**WORK TASK**
Find the lines of the records in which the word "gold" appears and report how many there are, as a number alone.

**EXCERPTED DATA**

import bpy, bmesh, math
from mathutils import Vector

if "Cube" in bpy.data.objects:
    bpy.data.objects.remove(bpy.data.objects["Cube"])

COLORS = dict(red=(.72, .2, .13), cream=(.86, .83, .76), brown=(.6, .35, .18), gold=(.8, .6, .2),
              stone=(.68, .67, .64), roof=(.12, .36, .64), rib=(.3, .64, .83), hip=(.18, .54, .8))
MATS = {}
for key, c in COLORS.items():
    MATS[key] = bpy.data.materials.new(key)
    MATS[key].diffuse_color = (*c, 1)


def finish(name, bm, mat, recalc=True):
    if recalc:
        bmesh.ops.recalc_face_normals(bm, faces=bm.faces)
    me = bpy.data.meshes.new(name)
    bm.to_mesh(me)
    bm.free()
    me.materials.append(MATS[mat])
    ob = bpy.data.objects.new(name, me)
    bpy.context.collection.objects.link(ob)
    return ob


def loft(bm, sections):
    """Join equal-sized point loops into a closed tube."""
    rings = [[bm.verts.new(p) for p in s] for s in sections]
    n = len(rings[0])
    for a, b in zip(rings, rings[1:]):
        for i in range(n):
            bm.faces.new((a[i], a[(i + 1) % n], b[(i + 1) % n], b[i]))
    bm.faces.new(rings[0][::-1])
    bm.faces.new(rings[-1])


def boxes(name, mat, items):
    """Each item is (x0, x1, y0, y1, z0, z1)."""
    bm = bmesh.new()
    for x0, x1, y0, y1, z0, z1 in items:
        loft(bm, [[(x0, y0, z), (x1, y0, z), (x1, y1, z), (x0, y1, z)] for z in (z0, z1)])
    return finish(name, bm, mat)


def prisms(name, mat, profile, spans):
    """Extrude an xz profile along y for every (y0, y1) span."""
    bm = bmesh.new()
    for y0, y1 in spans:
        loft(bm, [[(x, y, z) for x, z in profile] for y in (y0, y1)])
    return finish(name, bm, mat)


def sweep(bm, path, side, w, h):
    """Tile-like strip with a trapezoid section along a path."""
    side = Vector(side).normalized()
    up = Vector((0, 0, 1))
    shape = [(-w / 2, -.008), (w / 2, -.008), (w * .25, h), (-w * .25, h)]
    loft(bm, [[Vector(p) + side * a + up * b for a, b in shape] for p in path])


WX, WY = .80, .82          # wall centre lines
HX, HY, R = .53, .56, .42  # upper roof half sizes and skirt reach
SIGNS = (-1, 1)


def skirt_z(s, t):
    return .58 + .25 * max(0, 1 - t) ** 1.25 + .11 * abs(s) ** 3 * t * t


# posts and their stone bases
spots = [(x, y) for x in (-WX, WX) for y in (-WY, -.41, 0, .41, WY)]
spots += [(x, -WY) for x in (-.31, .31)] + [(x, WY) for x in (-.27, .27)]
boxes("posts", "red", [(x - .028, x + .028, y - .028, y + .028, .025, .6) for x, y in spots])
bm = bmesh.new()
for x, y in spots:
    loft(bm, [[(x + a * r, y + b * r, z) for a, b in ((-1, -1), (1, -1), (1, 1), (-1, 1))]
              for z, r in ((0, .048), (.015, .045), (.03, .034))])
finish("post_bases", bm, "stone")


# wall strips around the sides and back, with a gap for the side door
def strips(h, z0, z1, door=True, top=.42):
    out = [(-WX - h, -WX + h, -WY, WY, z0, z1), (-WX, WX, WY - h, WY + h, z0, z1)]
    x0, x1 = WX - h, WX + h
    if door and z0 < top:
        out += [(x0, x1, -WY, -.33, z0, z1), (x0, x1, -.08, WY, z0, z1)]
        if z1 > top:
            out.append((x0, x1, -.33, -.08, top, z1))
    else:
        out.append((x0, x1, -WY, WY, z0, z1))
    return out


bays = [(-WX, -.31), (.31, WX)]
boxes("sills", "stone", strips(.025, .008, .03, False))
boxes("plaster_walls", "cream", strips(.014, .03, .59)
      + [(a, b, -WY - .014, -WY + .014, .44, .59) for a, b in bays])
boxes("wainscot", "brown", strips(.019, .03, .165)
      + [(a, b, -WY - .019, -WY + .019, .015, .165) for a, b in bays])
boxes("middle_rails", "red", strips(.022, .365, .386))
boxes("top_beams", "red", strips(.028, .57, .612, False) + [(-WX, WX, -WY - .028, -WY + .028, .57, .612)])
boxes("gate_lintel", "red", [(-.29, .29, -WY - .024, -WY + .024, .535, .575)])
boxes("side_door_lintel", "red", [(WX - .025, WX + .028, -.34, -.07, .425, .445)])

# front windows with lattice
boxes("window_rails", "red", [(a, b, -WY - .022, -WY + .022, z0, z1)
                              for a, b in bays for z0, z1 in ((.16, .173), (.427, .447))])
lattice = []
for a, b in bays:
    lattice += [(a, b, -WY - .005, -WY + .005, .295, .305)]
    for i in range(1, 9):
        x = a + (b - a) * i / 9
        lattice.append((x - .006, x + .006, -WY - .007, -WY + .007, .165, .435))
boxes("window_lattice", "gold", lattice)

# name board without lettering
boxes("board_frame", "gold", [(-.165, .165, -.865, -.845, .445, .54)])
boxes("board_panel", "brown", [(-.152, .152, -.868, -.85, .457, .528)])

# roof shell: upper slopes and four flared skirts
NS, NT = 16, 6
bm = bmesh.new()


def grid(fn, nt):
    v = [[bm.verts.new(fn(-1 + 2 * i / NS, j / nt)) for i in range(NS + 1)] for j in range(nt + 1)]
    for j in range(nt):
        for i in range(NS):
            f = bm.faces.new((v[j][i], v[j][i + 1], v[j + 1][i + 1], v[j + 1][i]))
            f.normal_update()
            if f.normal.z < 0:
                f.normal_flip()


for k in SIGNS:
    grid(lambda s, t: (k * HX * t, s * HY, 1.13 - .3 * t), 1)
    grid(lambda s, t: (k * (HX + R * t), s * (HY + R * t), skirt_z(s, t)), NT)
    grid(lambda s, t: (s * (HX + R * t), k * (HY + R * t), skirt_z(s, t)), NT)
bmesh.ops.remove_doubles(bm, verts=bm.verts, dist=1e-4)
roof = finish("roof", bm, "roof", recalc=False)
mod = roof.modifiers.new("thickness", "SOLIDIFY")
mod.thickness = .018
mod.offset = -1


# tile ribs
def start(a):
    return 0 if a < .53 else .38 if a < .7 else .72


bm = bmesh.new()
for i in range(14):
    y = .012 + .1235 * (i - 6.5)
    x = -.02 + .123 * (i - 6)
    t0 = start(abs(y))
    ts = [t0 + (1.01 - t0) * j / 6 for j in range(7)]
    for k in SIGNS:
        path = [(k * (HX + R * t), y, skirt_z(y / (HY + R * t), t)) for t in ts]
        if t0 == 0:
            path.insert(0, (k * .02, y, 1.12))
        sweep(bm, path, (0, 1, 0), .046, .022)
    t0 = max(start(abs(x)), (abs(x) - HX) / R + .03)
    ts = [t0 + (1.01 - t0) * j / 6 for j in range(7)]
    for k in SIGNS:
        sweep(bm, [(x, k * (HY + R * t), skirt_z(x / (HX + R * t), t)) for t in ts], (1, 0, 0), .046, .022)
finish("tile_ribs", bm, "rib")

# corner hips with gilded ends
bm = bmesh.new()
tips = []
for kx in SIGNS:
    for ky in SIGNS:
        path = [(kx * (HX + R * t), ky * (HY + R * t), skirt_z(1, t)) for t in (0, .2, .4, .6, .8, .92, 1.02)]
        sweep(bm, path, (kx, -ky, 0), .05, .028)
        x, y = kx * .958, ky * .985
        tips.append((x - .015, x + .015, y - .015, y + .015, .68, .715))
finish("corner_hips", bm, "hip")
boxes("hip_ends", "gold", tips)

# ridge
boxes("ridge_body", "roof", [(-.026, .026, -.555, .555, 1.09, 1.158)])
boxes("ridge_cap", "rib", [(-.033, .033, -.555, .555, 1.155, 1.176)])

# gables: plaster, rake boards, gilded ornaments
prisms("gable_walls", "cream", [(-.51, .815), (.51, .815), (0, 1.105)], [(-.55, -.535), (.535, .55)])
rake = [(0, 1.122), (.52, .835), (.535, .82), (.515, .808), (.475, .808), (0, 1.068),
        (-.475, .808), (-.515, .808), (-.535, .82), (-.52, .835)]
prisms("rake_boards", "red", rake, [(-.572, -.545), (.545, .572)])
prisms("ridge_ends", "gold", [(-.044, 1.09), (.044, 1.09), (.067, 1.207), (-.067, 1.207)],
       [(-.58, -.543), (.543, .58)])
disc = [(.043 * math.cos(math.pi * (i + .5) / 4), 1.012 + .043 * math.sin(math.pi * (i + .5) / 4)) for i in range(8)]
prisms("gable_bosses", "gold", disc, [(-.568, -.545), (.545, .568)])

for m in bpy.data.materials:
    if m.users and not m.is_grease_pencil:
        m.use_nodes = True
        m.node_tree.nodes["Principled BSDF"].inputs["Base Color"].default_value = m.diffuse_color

**RESPONSE TO THIS EXERCISE**
6